April 19, 2015

To begin ending the too-big-to-fail banks, start by taking away the bowl of growth hormones.

Sir, I refer to your “Misbehaving banks must have their day in court” April 21

In November 1999 in an Op-Ed I wrote: “Currently market forces favors the larger the entity is, be it banks, law firms, auditing firms, brokers, etc. Perhaps one of the things that the authorities could do, in order to diversify risks, is to create a tax on size.”

And in May 2003, in a workshop for regulators at the World Bank, while Basel II was being discussed, I opined: “A regulation that regulates less, but is more active and trigger-happy, and treats a bank failure as something normal, as it should be, could be a much more effective regulation. The avoidance of a crisis, by any means, might strangely lead us to the one and only bank, therefore setting us up for the mother of all moral hazards—just to proceed later to the mother of all bank crises. Knowing that “the larger they are, the harder they fall,” if I were regulator, I would be thinking about a progressive tax on size.

And so I guess I have been on the forefront of fighting the TBTF banks.

But, during that fight I have become convinced that the most important tool would be to take away from the banks that bowl of growth hormones that minimum equity requirement against assets perceived as safe signify.

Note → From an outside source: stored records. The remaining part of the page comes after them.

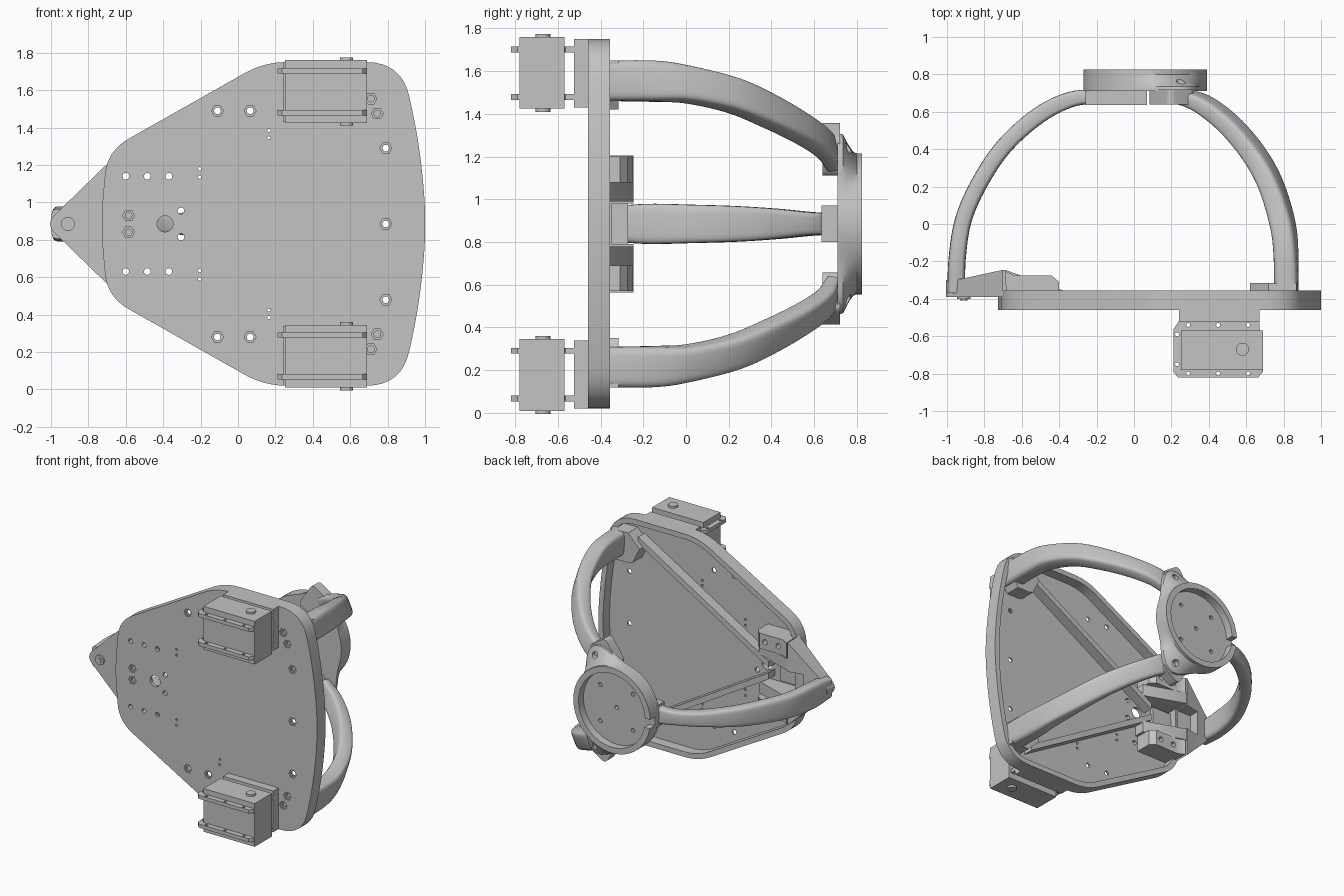
import bpy, bmesh, math
from mathutils import Vector

if "Cube" in bpy.data.objects:
    bpy.data.objects.remove(bpy.data.objects["Cube"])

grey = bpy.data.materials.new("plain grey")
grey.use_nodes = True
GREY = (0.55, 0.55, 0.55, 1)
grey.diffuse_color = GREY
grey.node_tree.nodes["Principled BSDF"].inputs["Base Color"].default_value = GREY
MID = 0.885          # height of the symmetry plane
BACK, FRONT, FLOOR = -0.355, -0.46, -0.435
parts = []


def finish(name, bm):
    bmesh.ops.recalc_face_normals(bm, faces=bm.faces)
    mesh = bpy.data.meshes.new(name)
    bm.to_mesh(mesh)
    bm.free()
    mesh.materials.append(grey)
    ob = bpy.data.objects.new(name, mesh)
    bpy.context.collection.objects.link(ob)
    parts.append(ob)
    return ob


def loft(bm, rings):
    rows = [[bm.verts.new(p) for p in ring] for ring in rings]
    n = len(rows[0])
    for a, b in zip(rows, rows[1:]):
        for i in range(n):
            j = (i + 1) % n
            bm.faces.new((a[i], a[j], b[j], b[i]))
    bm.faces.new(rows[0])
    bm.faces.new(rows[-1])


def add_prism(bm, pts, axis, lo, hi):
    place = {"y": lambda p, h: (p[0], h, p[1]), "z": lambda p, h: (p[0], p[1], h)}[axis]
    loft(bm, [[place(p, h) for p in pts] for h in (lo, hi)])


def prism(name, pts, axis, lo, hi):
    bm = bmesh.new()
    add_prism(bm, pts, axis, lo, hi)
    return finish(name, bm)


def circle(x, z, r, n=20):
    return [(x + r * math.cos(math.tau * i / n), z + r * math.sin(math.tau * i / n)) for i in range(n)]


def rect(x0, x1, z0, z1):
    return [(x0, z0), (x1, z0), (x1, z1), (x0, z1)]


def cutter(shapes, axis="y"):
    bm = bmesh.new()
    for pts, lo, hi in shapes:
        add_prism(bm, pts, axis, lo, hi)
    return finish("cutter", bm)


def boolean(ob, tool, operation="DIFFERENCE"):
    mod = ob.modifiers.new("cut", "BOOLEAN")
    mod.object, mod.operation, mod.solver = tool, operation, "EXACT"
    graph = bpy.context.evaluated_depsgraph_get()
    mesh = bpy.data.meshes.new_from_object(ob.evaluated_get(graph))
    ob.modifiers.clear()
    ob.data = mesh
    parts.remove(tool)
    bpy.data.objects.remove(tool)


def mirrored(ob, name):
    bm = bmesh.new()
    bm.from_mesh(ob.data)
    for v in bm.verts:
        v.co.z = 2 * MID - v.co.z
    return finish(name, bm)


def rounded(corners, steps=8):
    out = []
    for i, (x, z, t) in enumerate(corners):
        p = Vector((x, z))
        if not t:
            out.append((x, z))
            continue
        a = p + (Vector(corners[i - 1][:2]) - p).normalized() * t
        b = p + (Vector(corners[(i + 1) % len(corners)][:2]) - p).normalized() * t
        for k in range(steps + 1):
            s = k / steps
            out.append(tuple(a * (1 - s) ** 2 + p * 2 * s * (1 - s) + b * s * s))
    return out


def inset(pts, width):
    out = []
    for i, p in enumerate(pts):
        d = (Vector(pts[(i + 1) % len(pts)]) - Vector(pts[i - 1])).normalized()
        out.append((p[0] + d.y * width, p[1] - d.x * width))
    return out


def both(holes):
    flipped = [(x, 2 * MID - z) for x, z in holes if abs(z - MID) > 0.001]
    return holes + flipped


# Face plate: a shallow tray with a thin rim, open at the back
half = [(-0.70, 1.275, 0.13), (0.14, 1.75, 0.12), (0.875, 1.75, 0.19), (0.97, 1.32, 0.2)]
lower = [(x, 2 * MID - z, t) for x, z, t in reversed(half)]
outline = rounded([(-0.735, MID, 0.15)] + half + [(1.01, MID, 0.2)] + lower)
plate = prism("face_plate", outline, "y", FRONT, BACK)
boolean(plate, cutter([(inset(outline, 0.04), FLOOR, 0)]))

# Plate holes: bolts with hex seats, plain holes and pin holes
bolts = both([(-0.11, 1.49), (0.065, 1.49), (0.79, 1.29), (0.79, MID),
              (0.745, 1.475), (0.71, 1.555), (-0.585, 0.93)])
plain = both([(-0.6, 1.14), (-0.485, 1.14), (-0.37, 1.14), (-0.305, 0.955)])
pins = both([(-0.205, 1.18), (-0.205, 1.135), (0.165, 1.385), (0.165, 1.345)])
boolean(plate, cutter([(circle(x, z, r, 12), -0.6, 0) for group, r in
                       ((bolts, 0.018), (plain, 0.018), (pins, 0.009)) for x, z in group]
                      + [(circle(-0.39, MID, 0.043), -0.6, 0)]))
boolean(plate, cutter([(circle(x, z, 0.032, 6), -0.6, FRONT + 0.012) for x, z in bolts]))

# Stiffening ribs inside the tray, from the arm feet to the tip
rib = prism("upper_rib", [(0.66, 1.62), (0.66, 1.57), (-0.46, 0.905), (-0.46, 0.955)], "y", FLOOR, BACK)
mirrored(rib, "lower_rib")


# Servos, with brackets, flanges, knobs and screw holes
def servo(side):
    pieces = [
        prism(side + "_servo_body", rect(0.25, 0.69, -0.78, -0.57), "z", 1.425, 1.76),
        prism(side + "_servo_bracket", rect(0.24, 0.67, -0.525, FRONT), "z", 1.43, 1.75),
        prism(side + "_servo_knob", circle(0.58, -0.67, 0.035), "z", 1.41, 1.775)]
    plan = [(0.235, -0.82), (0.665, -0.82), (0.69, -0.79), (0.69, -0.59),
            (0.67, -0.565), (0.67, -0.52), (0.24, -0.52), (0.21, -0.565), (0.21, -0.79)]
    for label, z in (("inner", 1.465), ("outer", 1.688)):
        flange = prism(side + "_servo_" + label + "_flange", plan, "z", z, z + 0.028)
        spots = [(x, y) for x in (0.29, 0.45, 0.61) for y in (-0.54, -0.80)] + [(0.23, -0.59), (0.23, -0.75)]
        boolean(flange, cutter([(circle(x, y, 0.011, 10), 1.4, 1.8) for x, y in spots], "z"))
        pieces.append(flange)
    return pieces


for piece in servo("upper"):
    mirrored(piece, piece.name.replace("upper", "lower"))

# Tip bracket: sloped profile trimmed to a triangle
tip = prism("tip_bracket", [(-1.02, -0.39), (-0.7, -0.39), (-0.7, -0.245), (-0.93, -0.295), (-1.02, -0.3)],
            "z", 0.5, 1.3)
triangle = rounded([(-1.03, MID, 0.07), (-0.69, 1.215, 0), (-0.69, 0.555, 0)])
boolean(tip, cutter([(triangle, -0.5, 0)]), "INTERSECT")
boolean(tip, cutter([(rect(-0.82, -0.6, 0.79, 0.98), -0.35, 0)]))
prism("tip_base", rect(-0.71, -0.52, 0.8, 0.97), "y", FLOOR, -0.41)
prism("tip_screw_head", circle(-0.91, MID, 0.037), "y", -0.402, -0.38)
prism("tip_screw_core", circle(-0.91, MID, 0.02, 6), "y", -0.408, -0.38)
wedge = prism("upper_tip_wedge", [(-0.7, FLOOR), (-0.72, -0.25), (-0.69, -0.245), (-0.38, BACK), (-0.38, FLOOR)],
              "z", 0.99, 1.08)
pad = prism("upper_tip_pad", [(-0.68, FLOOR), (-0.69, -0.25), (-0.64, -0.275), (-0.44, -0.275),
                              (-0.4, -0.31), (-0.4, FLOOR)], "z", 1.08, 1.2)
boolean(pad, cutter([(circle(x, 1.14, 0.02, 12), -0.5, 0) for x in (-0.6, -0.485)]))
for piece in (wedge, pad):
    mirrored(piece, piece.name.replace("upper", "lower"))


# Curved arms: x, y, z, half width, half thickness along each path
def arm(name, path, side_a, side_b):
    rows = [Vector(p) for p in path]
    rows = [rows[0] * 2 - rows[1]] + rows + [rows[-1] * 2 - rows[-2]]
    fine = []
    for i in range(1, len(rows) - 2):
        a, b, c, d = rows[i - 1:i + 3]
        for k in range(6):
            t = k / 6
            fine.append(b + (c - a) * (t / 2) + (a * 2 - b * 5 + c * 4 - d) * (t * t / 2)
                        + (b * 3 - a - c * 3 + d) * (t ** 3 / 2))
    fine.append(rows[-2])
    rings = []
    for i, f in enumerate(fine):
        centre = Vector(f[:3])
        along = Vector(fine[min(i + 1, len(fine) - 1)][:3]) - Vector(fine[max(i - 1, 0)][:3])
        side = Vector(side_a).lerp(Vector(side_b), i / (len(fine) - 1))
        normal = along.cross(side).normalized()
        side = normal.cross(along).normalized()
        ring = []
        for k in range(24):
            c, s = math.cos(math.tau * k / 24), math.sin(math.tau * k / 24)
            u = math.copysign(abs(c) ** 0.45, c) * f[3]
            v = math.copysign(abs(s) ** 0.45, s) * f[4]
            ring.append(centre + side * u + normal * v)
        rings.append(ring)
    bm = bmesh.new()
    loft(bm, rings)
    return finish(name, bm)


arm("tip_arm", [(-0.95, -0.37, MID, 0.08, 0.048), (-0.945, -0.18, MID, 0.094, 0.046), (-0.91, 0.03, MID, 0.09, 0.045),
                (-0.82, 0.23, MID, 0.084, 0.045), (-0.69, 0.42, MID, 0.072, 0.045), (-0.51, 0.58, MID, 0.056, 0.045),
                (-0.34, 0.665, MID, 0.055, 0.042), (-0.18, 0.685, MID, 0.08, 0.036)], (0, 0, 1), (0, 0, 1))
upper_arm = arm("upper_arm", [(0.815, FLOOR, 1.555, 0.095, 0.066), (0.812, -0.15, 1.553, 0.095, 0.063),
                              (0.79, 0.02, 1.535, 0.084, 0.062), (0.725, 0.225, 1.485, 0.08, 0.057),
                              (0.63, 0.39, 1.413, 0.078, 0.053), (0.5, 0.54, 1.333, 0.073, 0.05),
                              (0.36, 0.645, 1.26, 0.072, 0.045), (0.24, 0.685, 1.2, 0.078, 0.036)],
                (0, 0, 1), (-0.7, 0, 0.7))
foot = prism("upper_arm_foot", [(0.62, 1.55), (0.68, 1.43), (0.72, 1.42), (0.82, 1.42), (0.87, 1.5),
                                (0.87, 1.65), (0.72, 1.65)], "y", FLOOR, -0.315)
block = prism("upper_hub_block", rounded([(0.07, 1.19, 0.04), (0.19, 1.37, 0.04), (0.33, 1.28, 0.04),
                                          (0.23, 1.1, 0.04)]), "y", 0.64, 0.72)
for piece in (upper_arm, foot, block):
    mirrored(piece, piece.name.replace("upper", "lower"))
prism("tip_hub_block", rect(-0.26, 0.07, 0.80, 0.97), "y", 0.635, 0.73)


# Rear hub with two lobes blending into a round cup
def hub_ring(y, lobe, n=72):
    ring = []
    for i in range(n):
        a = math.tau * i / n - math.pi
        r = 0.33 + lobe * math.exp(-((abs(a) - math.radians(62)) / 0.36) ** 2)
        ring.append((0.06 + r * math.cos(a), y, MID + r * math.sin(a)))
    return ring


bm = bmesh.new()
loft(bm, [hub_ring(y, lobe) for y, lobe in
          ((0.71, 0.14), (0.735, 0.135), (0.755, 0.085), (0.785, 0.025), (0.8, 0), (0.825, 0))])
hub = finish("rear_hub", bm)
boolean(hub, cutter([(circle(0.06, MID, 0.285, 64), 0.765, 0.9)]))
boolean(hub, cutter([(rect(-0.32, -0.18, 0.83, 0.90), 0.765, 0.9)]))
spots = [(0.06, MID)] + [(0.06 + dx, MID + dz) for dx in (-0.14, 0.14) for dz in (-0.14, 0.14)]
boolean(hub, cutter([(circle(x, z, 0.016, 12), 0.73, 0.9) for x, z in spots]
                    + [(circle(0.25, z, 0.025, 12), 0.73, 0.9) for z in (MID + 0.355, MID - 0.355)]))

# Smooth the round surfaces, keep the edges sharp
for ob in bpy.context.view_layer.objects:
    ob.select_set(ob in parts)
bpy.context.view_layer.objects.active = plate
bpy.ops.object.shade_smooth_by_angle(angle=math.radians(30))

And, talking about “a day in court”, I would also haul regulators in front of a judge in order to ask them: “Who gave you the right to discriminate against those perceived as risky, those who, precisely because of that perception, are already naturally discriminated against by banks?